Thousands of kilometres away on the other side of the Equator, do not assume New Zealand would be spared. If it is not the immediate effects of radiation and nuclear explosions, it will be the massive economic, political, social, environmental fallout.

Probably no nation around the world would be entirely spared the consequences of such an exchange.

Stop and think about that.

 

India and Pakistan clash more about posturing


Every several years, India and Pakistan seem to face off over Kashmir, a disputed territory which both countries plus China claim some or all of. The disputes which are as old as the two nations in their modern state, are a time for nervousness among their neighbours. But is it really justified?

Countries with large populations of Indians and Pakistani’s such as Britain, which until 1947 was the colonial power in control of India and Pakistan, might have a few nerves over the escalation of tension between the two rivals. India and Pakistan have had three major wars, as well as significant periods of increased tension, such as this one. If one or the other inflicts large casualties British authorities would have to consider the possibility of violence between Indian and Pakistani nationals.

India’s ruling BJP Party consists of hardline Hindu’s including Prime Minister Narendra Modi. Mr Modi has done little during his time to ease tensions with his country’s largely Muslim neighbour, and claims Pakistan is an exporter of terrorism. For Pakistan’s part, a combination of foreign interference, Islamic militants, local corruption and an abiding distrust of its neighbours means Pakistan’s best efforts to change the international mindset are often found wanting.
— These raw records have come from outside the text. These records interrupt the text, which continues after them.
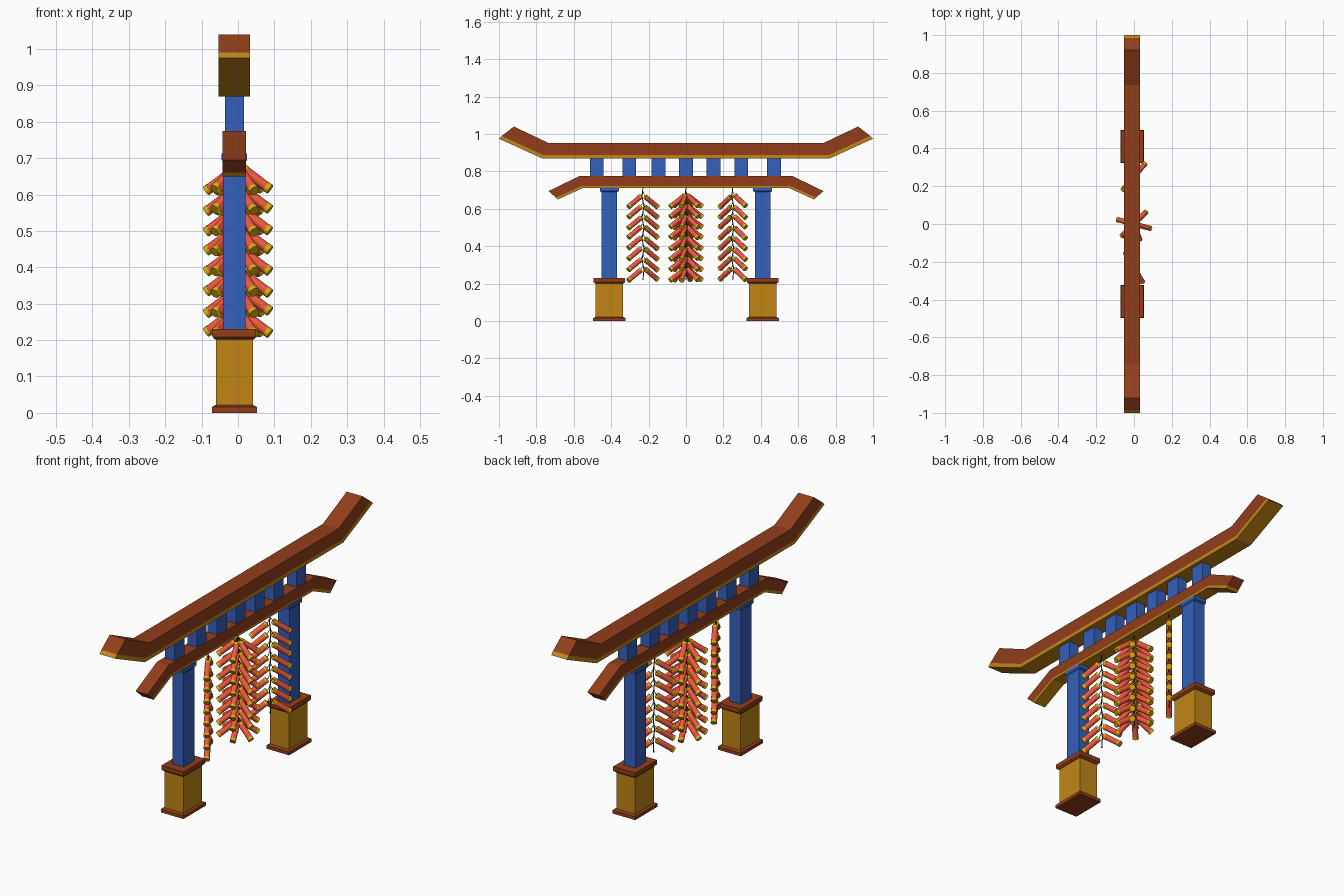
import bpy, bmesh, math, random
from mathutils import Vector, Matrix

if "Cube" in bpy.data.objects:
    bpy.data.objects.remove(bpy.data.objects["Cube"])

random.seed(4)
CX = -0.01  # the gate frame sits slightly behind the hanging crackers


def material(name, rgb):
    m = bpy.data.materials.new(name)
    m.diffuse_color = (*rgb, 1)
    m.use_nodes = True
    m.node_tree.nodes["Principled BSDF"].inputs["Base Color"].default_value = m.diffuse_color
    return m


BROWN = material("brown_lacquer", (0.29, 0.048, 0.010))
GOLD = material("gold", (0.54, 0.24, 0.008))
BLUE = material("blue_paint", (0.035, 0.115, 0.50))
RED = material("red_paper", (0.85, 0.10, 0.045))
YELLOW = material("yellow_cap", (0.72, 0.42, 0.005))
CORD = material("dark_cord", (0.10, 0.025, 0.008))


def finish(name, bm, *mats):
    bmesh.ops.recalc_face_normals(bm, faces=bm.faces)
    me = bpy.data.meshes.new(name)
    bm.to_mesh(me)
    bm.free()
    for m in mats:
        me.materials.append(m)
    ob = bpy.data.objects.new(name, me)
    bpy.context.collection.objects.link(ob)
    return ob


def block(name, cy, levels, mat):
    """Rectangular column lofted through (z, half x, half y) levels."""
    bm = bmesh.new()
    rings = [[bm.verts.new((CX + sx * hx, cy + sy * hy, z))
              for sx, sy in ((-1, -1), (1, -1), (1, 1), (-1, 1))]
             for z, hx, hy in levels]
    bm.faces.new(rings[0])
    bm.faces.new(rings[-1])
    for a, b in zip(rings, rings[1:]):
        for i in range(4):
            j = (i + 1) % 4
            bm.faces.new((a[i], a[j], b[j], b[i]))
    return finish(name, bm, mat)


def beam(name, rows, half_x):
    """Bent beam: bottom, stripe and top lines (half of each), mirrored in y."""
    bm = bmesh.new()
    grid = []
    for half in rows:
        line = [(-y, z) for y, z in reversed(half)] + list(half)
        grid.append([[bm.verts.new((CX + s * half_x, y, z)) for y, z in line]
                     for s in (-1, 1)])
    for r in range(2):
        lo, hi = grid[r], grid[r + 1]
        faces = [bm.faces.new((lo[s][i], lo[s][i + 1], hi[s][i + 1], hi[s][i]))
                 for s in (0, 1) for i in range(3)]
        faces += [bm.faces.new((lo[0][e], lo[1][e], hi[1][e], hi[0][e])) for e in (0, 3)]
        for f in faces:
            f.material_index = 1 - r
    for row, mi in ((grid[0], 1), (grid[2], 0)):
        for i in range(3):
            f = bm.faces.new((row[0][i], row[0][i + 1], row[1][i + 1], row[1][i]))
            f.material_index = mi
    return finish(name, bm, BROWN, GOLD)


# Roof beams
beam("upper_beam", [[(0.77, 0.87), (1.0, 0.975)],
                    [(0.765, 0.888), (0.985, 0.99)],
                    [(0.735, 0.952), (0.92, 1.04)]], 0.043)
beam("lower_beam", [[(0.55, 0.712), (0.685, 0.65)],
                    [(0.555, 0.723), (0.695, 0.66)],
                    [(0.57, 0.775), (0.735, 0.695)]], 0.032)

# Struts between the beams
for i, y in enumerate((-0.477, -0.303, -0.147, 0, 0.147, 0.295, 0.47)):
    block(f"strut_{i + 1}", y, [(0.77, 0.026, 0.037), (0.875, 0.026, 0.037)], BLUE)

# Posts, collars and plinths
for side, y in (("left", -0.41), ("right", 0.41)):
    block(f"{side}_post", y, [(0.225, 0.031, 0.042), (0.69, 0.031, 0.042),
                              (0.695, 0.035, 0.051), (0.713, 0.035, 0.051)], BLUE)
    block(f"{side}_plinth", y, [(0.015, 0.051, 0.073), (0.205, 0.051, 0.073)], GOLD)
    block(f"{side}_foot", y, [(0, 0.062, 0.087), (0.016, 0.062, 0.087),
                              (0.021, 0.053, 0.076)], BROWN)
    block(f"{side}_plinth_cap", y, [(0.201, 0.053, 0.076), (0.209, 0.060, 0.085),
                                    (0.230, 0.060, 0.085)], BROWN)


def rod(bm, a, b, radius, sides):
    """Closed cylinder from a to b."""
    d = b - a
    mat = Matrix.Translation((a + b) / 2) @ d.to_track_quat('Z', 'Y').to_matrix().to_4x4()
    bmesh.ops.create_cone(bm, cap_ends=True, segments=sides, radius1=radius,
                          radius2=radius, depth=d.length, matrix=mat)


def cracker_string(name, y, angles):
    paper, caps, cord = bmesh.new(), bmesh.new(), bmesh.new()
    knots = [Vector((0, y, 0.715))]
    for row in range(8):
        z = 0.668 - 0.0562 * row
        for k, deg in enumerate(angles):
            out = Vector((math.cos(math.radians(deg)), math.sin(math.radians(deg)), 0))
            dz = random.uniform(-0.004, 0.004)
            a = Vector((0, y, z + dz)) + out * 0.014
            b = Vector((0, y, z + dz - 0.056)) + out * 0.091
            n = (b - a).normalized()
            rod(paper, a + n * 0.003, b - n * 0.003, 0.0135, 12)
            rod(caps, a, a + n * 0.011, 0.0143, 12)
            rod(caps, b - n * 0.013, b, 0.0143, 12)
            # short fuse to the main cord
            rod(cord, a, Vector((0, y, z + 0.025)), 0.0015, 5)
        s = 0.005 if row % 2 else -0.005
        knots.append(Vector((0, y + s, z)))
    knots.append(Vector((0, y, 0.22)))
    for p, q in zip(knots, knots[1:]):
        rod(cord, p, q, 0.0025, 6)
    for part, bm, mat in (("tubes", paper, RED), ("caps", caps, YELLOW), ("cord", cord, CORD)):
        ob = finish(f"{name}_{part}", bm, mat)
        bpy.context.view_layer.objects.active = ob
        ob.select_set(True)
        bpy.ops.object.shade_smooth_by_angle(angle=math.radians(40))
        ob.select_set(False)


# Hanging firecracker strings
cracker_string("left_firecrackers", -0.23, (-60, 120))
cracker_string("middle_firecrackers", 0.0, (45, 225, -15, 165, -70, 110))
cracker_string("right_firecrackers", 0.25, (50, 230))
A common flash point between India and Pakistan is Kashmir. It has been disputed since the partition of 1947. Many of the significant periods of tension referred to earlier have sprung up over Kashmir, which is heavily militarized and has a fortified border fence that India constructed. In 2002 a spat similar to the current one flared up over Kashmir, with 500,000 troops amassing in anticipation of a conflict in the region. After that, the C.I.A. did an analysis on the cost of a potential nuclear exchange between India and Pakistan – it would devastate the entire region, have world wide environmental, social and economic consequences and eventually lead to the loss of several hundred million people through the consequences of the nuclear fall out.

New Zealand has a large number of Indians living here, and a significantly smaller number of Pakistani’s. Aside from sporting ties vis a vis cricket and hockey, both are also members of the British Commonwealth. In taxi’s where the driver is from India or Pakistan, I have regularly heard them indicate their displeasure with the other country. Facebook articles regarding relations between the two nationalities have often shown a degree of anger directed at one another.

Despite the tensions and the mistrust, I do not believe that this is anything more serious than posturing. Neither India or Pakistan can afford the cost of a conventional conflict between the two with the large casualty lists and huge economic damage that this would generate. Neither will want this to escalate because although India numerically out numbers Pakistan in just about all categories of military equipment, Pakistan has been receiving significant support from China which is viewed by India as a potential rival for dominance in South Asia.

It will be interesting to see how this dispute plays out. India and Pakistan might be rivals off the cricket pitch – they are also rivals on it, and any match between the two is watched with significant interest around the world. With the Cricket World Cup happening in England in May, many will see this as a chance for one side or the other to try to assert a non military dominance.

Far better it be on a cricket pitch or hockey turf than in Kashmir. Far better it be cricket balls and bats than bullets and missiles.